The next written account came in John Steinbeck’s story “Flight,” which appeared in a story collection called The Long Valley, published in 1938. This account is not nearly as detailed or extensive as the Jeffers poem, but it does casually mention “the dark watchers,” which insinuates (to me, at least) that knowledge of the entities was widespread enough to mention them by name with no further mention.
John Steinbeck’s own son Thomas allegedly saw the entities more than once during his childhood. Thomas, in an effort to understand the phenomena and its roots, collaborated with Benjamin Brode on a book exploring the subject – In Search of the Dark Watchers. You can visit the website for the book here, and visit the shop to purchase your own copy.
And there are dozens of lesser-known encounters with the Dark Watchers, which I won’t get into here. Mysterious Universe author Brent Swancer compiled a handful of more recent encounters and after reading through all of these accounts, the encounters seem to have a few things in common. First, the person is usually walking alone or with another person. Second, they feel drawn to look at an area just off the trail, where the entity is standing. Third, the entities are in shadow, which obscures their distinguishing factors (or they just don’t have faces). Physically, the watchers seem to always appear similar between encounters – which begs the question, is there a group of them, or just a few?
Let’s move onto theories.
There are a wide array of explanations for the Dark Watchers that range from scientific to fantastical. The first theory we will discuss is that the Watchers are simply Hallucinations due to exhaustion and isolation. On one hand, this absolutely makes sense – mountain hiking is a taxing task, and many people set out for their hikes unprepared and end up exhausted, dehydrated, and delirious. It is not unusual to have auditory and visual hallucinations while in such a vulnerable and compromised state.
The second theory we will discuss centers around infrasound. Infrasound is low-frequency sound that is below what humans can register as audible. However, the body still physically registers infrasound physically – the organs of the inner ear still register the sensation of sound. People who experience infrasound often report feeling dread, vertigo, dizziness, or the feeling of being watched. This explains some of the encounters, but not the direct sightings of the Dark Watchers.

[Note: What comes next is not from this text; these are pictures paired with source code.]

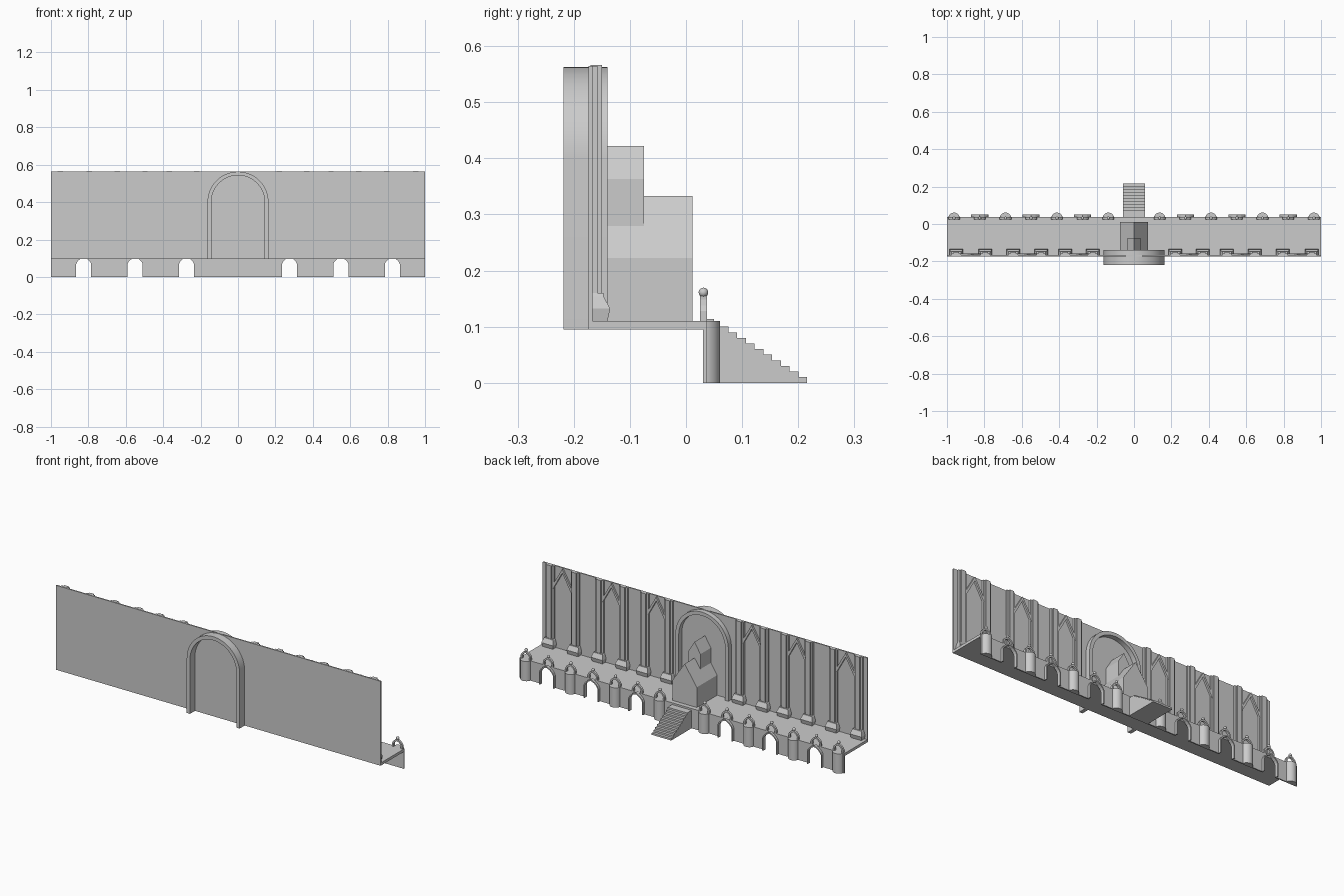
import bpy
import bmesh
import math

old = bpy.data.objects.get("Cube")
if old:
    bpy.data.objects.remove(old)

stone = bpy.data.materials.new("grey stone")
stone.use_nodes = True
GREY = (0.6, 0.6, 0.6, 1)
stone.diffuse_color = GREY
stone.node_tree.nodes["Principled BSDF"].inputs["Base Color"].default_value = GREY


def finish(name, bm, smooth=False):
    bmesh.ops.recalc_face_normals(bm, faces=bm.faces)
    mesh = bpy.data.meshes.new(name)
    bm.to_mesh(mesh)
    bm.free()
    mesh.materials.append(stone)
    ob = bpy.data.objects.new(name, mesh)
    bpy.context.collection.objects.link(ob)
    if smooth:
        bpy.ops.object.select_all(action="DESELECT")
        bpy.context.view_layer.objects.active = ob
        ob.select_set(True)
        bpy.ops.object.shade_smooth_by_angle(angle=math.radians(35))
    return ob


def prism(name, outline, low, high, axis="y", smooth=False):
    """Extrude a closed 2D outline along one axis."""
    place = {"x": lambda p, d: (d, p[0], p[1]),
             "y": lambda p, d: (p[0], d, p[1]),
             "z": lambda p, d: (p[0], p[1], d)}[axis]
    bm = bmesh.new()
    face = bm.faces.new([bm.verts.new(place(p, low)) for p in outline])
    moved = bmesh.ops.extrude_face_region(bm, geom=[face])["geom"]
    shift = place((0, 0), high - low)
    bmesh.ops.translate(bm, vec=shift, verts=[v for v in moved if isinstance(v, bmesh.types.BMVert)])
    return finish(name, bm, smooth)


def box(name, x, y, z):
    return prism(name, [(x[0], z[0]), (x[1], z[0]), (x[1], z[1]), (x[0], z[1])], *y)


def loft(name, layers, back):
    """Stack rectangles (half width, front y, z) that share a back plane."""
    bm = bmesh.new()
    rings = [[bm.verts.new(p) for p in ((-w, back, z), (w, back, z), (w, f, z), (-w, f, z))]
             for w, f, z in layers]
    bm.faces.new(rings[0])
    bm.faces.new(rings[-1])
    for a, b in zip(rings, rings[1:]):
        for i in range(4):
            j = (i + 1) % 4
            bm.faces.new((a[i], a[j], b[j], b[i]))
    return finish(name, bm)


def round_arch(x, r, spring, n=24):
    return [(x - r * math.cos(math.pi * i / n), spring + r * math.sin(math.pi * i / n))
            for i in range(n + 1)]


def pointed(x, half, foot, spring, apex):
    """Pointed arch outline from left foot to right foot."""
    rise = apex - spring
    side = [(half, foot), (half, spring), (half * 0.84, spring + rise * 0.35), (half * 0.5, spring + rise * 0.7)]
    return ([(x - w, z) for w, z in side] + [(x, apex)] + [(x + w, z) for w, z in reversed(side)])


# Tall wall and walkway
box("tall_wall", (-1, 1), (-0.174, -0.167), (0.095, 0.565))
box("walkway", (-1, 1), (-0.174, 0.035), (0.095, 0.11))

# Large arch on both faces of the wall
outer = [(-0.163, 0.095)] + round_arch(0, 0.163, 0.4) + [(0.163, 0.095)]
inner = [(-0.143, 0.095)] + round_arch(0, 0.143, 0.4) + [(0.143, 0.095)]
prism("large_arch", outer + inner[::-1], -0.218, -0.14, smooth=True)

# Pilasters and pointed gables on the inner face
for side in (-1, 1):
    for left, right in ((0.95, 0.795), (0.645, 0.497), (0.368, 0.22)):
        for x in (left * side, right * side):
            box("pilaster_backing", (x - 0.025, x + 0.025), (-0.17, -0.158), (0.11, 0.565))
            box("pilaster_shaft", (x - 0.014, x + 0.014), (-0.17, -0.15), (0.11, 0.566))
            base = loft("pilaster_base", [(0.032, -0.14, 0.11), (0.036, -0.135, 0.132),
                                          (0.029, -0.147, 0.154), (0.025, -0.147, 0.16)], -0.17)
            base.location.x = x
        mid = side * (left + right) / 2
        gable = [(-0.056, 0.44), (0, 0.54), (0.056, 0.44), (0.056, 0.465), (0, 0.562), (-0.056, 0.465)]
        prism("wall_gable", [(mid + x, z) for x, z in gable], -0.17, -0.157)

# Gatehouse with a smaller gabled tower behind
for name, half, eave, ridge, front in (("gatehouse", 0.075, 0.222, 0.333, 0.012),
                                       ("gatehouse_tower", 0.036, 0.363, 0.422, -0.075)):
    prism(name, [(-half, 0.105), (half, 0.105), (half, eave), (0, ridge), (-half, eave)], -0.17, front)

# Arcade wall with pointed openings
OPENINGS = [s * x for s in (-1, 1) for x in (0.825, 0.55, 0.275)]
outline = [(-1, 0)]
for x in sorted(OPENINGS):
    outline += pointed(x, 0.04, 0, 0.07, 0.106)
outline += [(1, 0), (1, 0.11), (-1, 0.11)]
prism("arcade_wall", outline, 0.03, 0.037)
for x in OPENINGS:
    rim = pointed(x, 0.046, 0, 0.072, 0.114) + pointed(x, 0.04, 0, 0.07, 0.106)[::-1]
    prism("opening_frame", rim, 0.03, 0.05)

# Half-round buttresses
BUTTRESSES = [s * x for s in (-1, 1) for x in (0.962, 0.687, 0.412, 0.137)]
for x in BUTTRESSES:
    curve = [(x + 0.031 * math.cos(math.pi * i / 16), 0.03 + 0.031 * math.sin(math.pi * i / 16))
             for i in range(17)]
    prism("buttress", curve, 0, 0.11, "z", True)

# Parapet arches topped by balls
for x in OPENINGS + BUTTRESSES:
    hoop = pointed(x, 0.031, 0.11, 0.128, 0.157) + pointed(x, 0.022, 0.11, 0.126, 0.146)[::-1]
    prism("parapet_arch", hoop, 0.025, 0.037)
    bm = bmesh.new()
    bmesh.ops.create_uvsphere(bm, u_segments=16, v_segments=10, radius=0.0085)
    finish("parapet_ball", bm, True).location = (x, 0.031, 0.161)

# Stairs
steps = [(0.03, 0), (0.216, 0)]
for i in range(10):
    y = 0.216 - i * 0.0156
    steps += [(y, (i + 1) * 0.01), (y - 0.0156, (i + 1) * 0.01)]
steps.append((0.03, 0.1))
prism("stairs", steps, -0.06, 0.06, "x")
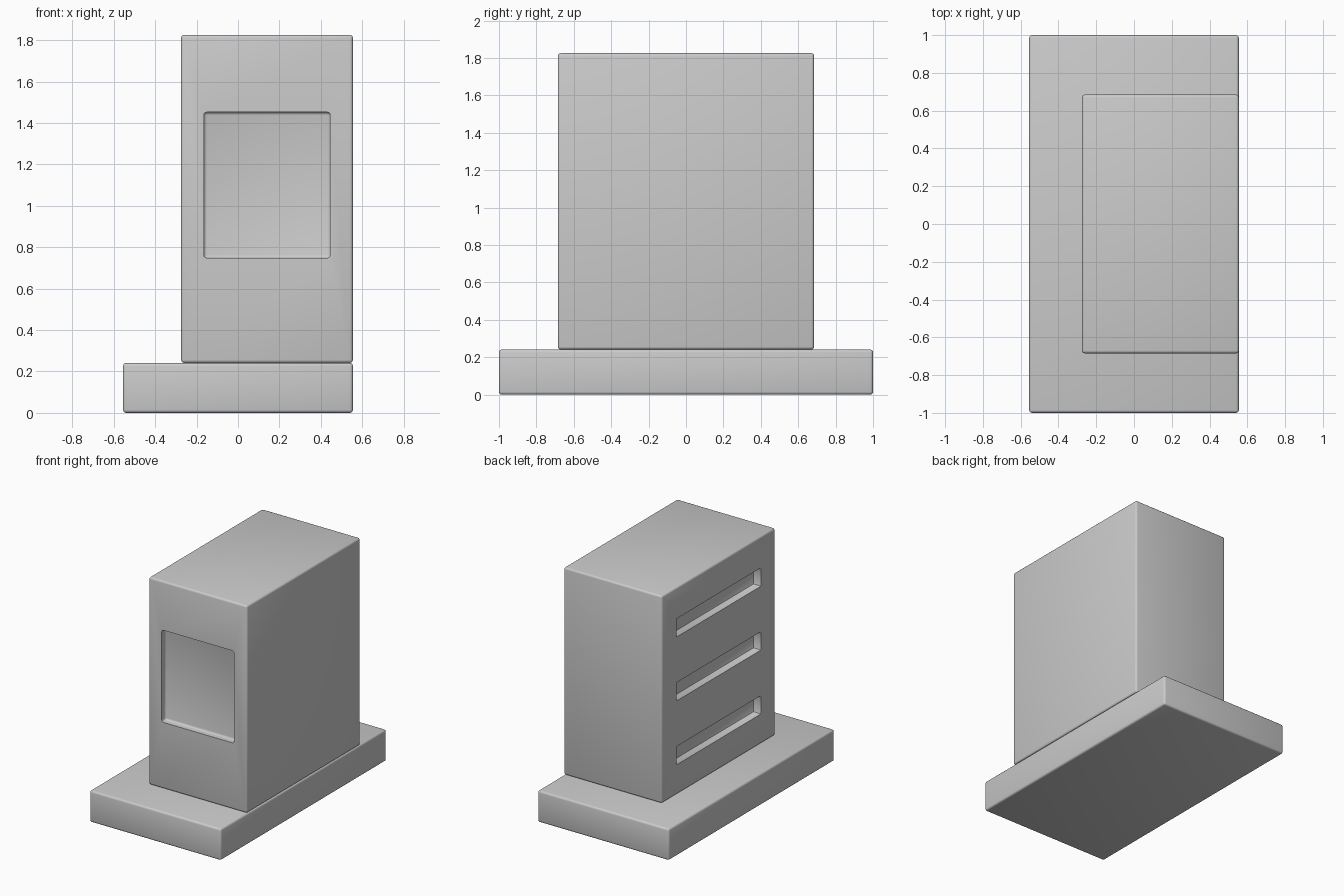
import bpy

if "Cube" in bpy.data.objects:
    bpy.data.objects.remove(bpy.data.objects["Cube"])


def box(name, x, y, z, bevel=0.0, segments=3):
    """Axis-aligned box from (min, max) ranges, with optional rounded edges."""
    bpy.ops.mesh.primitive_cube_add(
        size=1, location=[(r[0] + r[1]) / 2 for r in (x, y, z)])
    ob = bpy.context.object
    ob.name = name
    ob.scale = [r[1] - r[0] for r in (x, y, z)]
    bpy.ops.object.transform_apply(location=False, rotation=False, scale=True)
    if bevel:
        mod = ob.modifiers.new("rounded_edges", 'BEVEL')
        mod.width = bevel
        mod.segments = segments
    return ob


def cut(target, cutter):
    cutter.hide_render = True
    cutter.display_type = 'WIRE'
    mod = target.modifiers.new("cut_" + cutter.name, 'BOOLEAN')
    mod.operation = 'DIFFERENCE'
    mod.solver = 'EXACT'
    mod.object = cutter


# Flat base slab
base = box("base", (-0.555, 0.555), (-1, 1), (0, 0.241), 0.015)

# Upright body, flush with the right edge of the base
body = box("body", (-0.275, 0.555), (-0.685, 0.685), (0.241, 1.825), 0.015)

# Recessed window on the front, with a rounded floor edge
cut(body, box("window_cutter", (-0.165, 0.445), (-0.80, -0.637),
              (0.748, 1.452), 0.015))

# Three long vent slots on the left side
for i in range(3):
    zc = 0.54 + i * 0.488
    cut(body, box(f"slot_cutter_{i + 1}", (-0.40, -0.213), (-0.51, 0.51),
                  (zc - 0.07, zc + 0.07), 0.008, 2))

# Smooth the rounded edges, keep the sharp cuts
for ob in (base, body):
    bpy.ops.object.select_all(action='DESELECT')
    ob.select_set(True)
    bpy.context.view_layer.objects.active = ob
    for mod in list(ob.modifiers):
        bpy.ops.object.modifier_apply(modifier=mod.name)
    bpy.ops.object.shade_smooth_by_angle(angle=0.6)

# Remove the used cutters
for ob in [o for o in bpy.data.objects if "cutter" in o.name]:
    bpy.data.objects.remove(ob)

The third theory we have to discuss is the Brocken Spectre. A Brocken Specter is a phenomenon that occurs when the sun is behind a person and their shadow is projected onto fog or clouds in front of them. The effect is an enormous shadowy figure “standing” before the person. This, to me, is a far more likely explanation – though it is possible that people are seeing Brocken Specters while experiencing infrasound.
The last theory we will explore today is the only supernatural one – is it so far-fetched that these beings are actually spirits? The United States of America is a country founded on bloodshed and stands on land taken by force. Is it so outlandish to consider that perhaps some of the spirits of those who were wronged during that process stuck around and are carefully watching the trespassers and colonizers to this day? I certainly think it’s possible. Or maybe it’s a combination of all of these factors, coming together to conjure those eerie sights.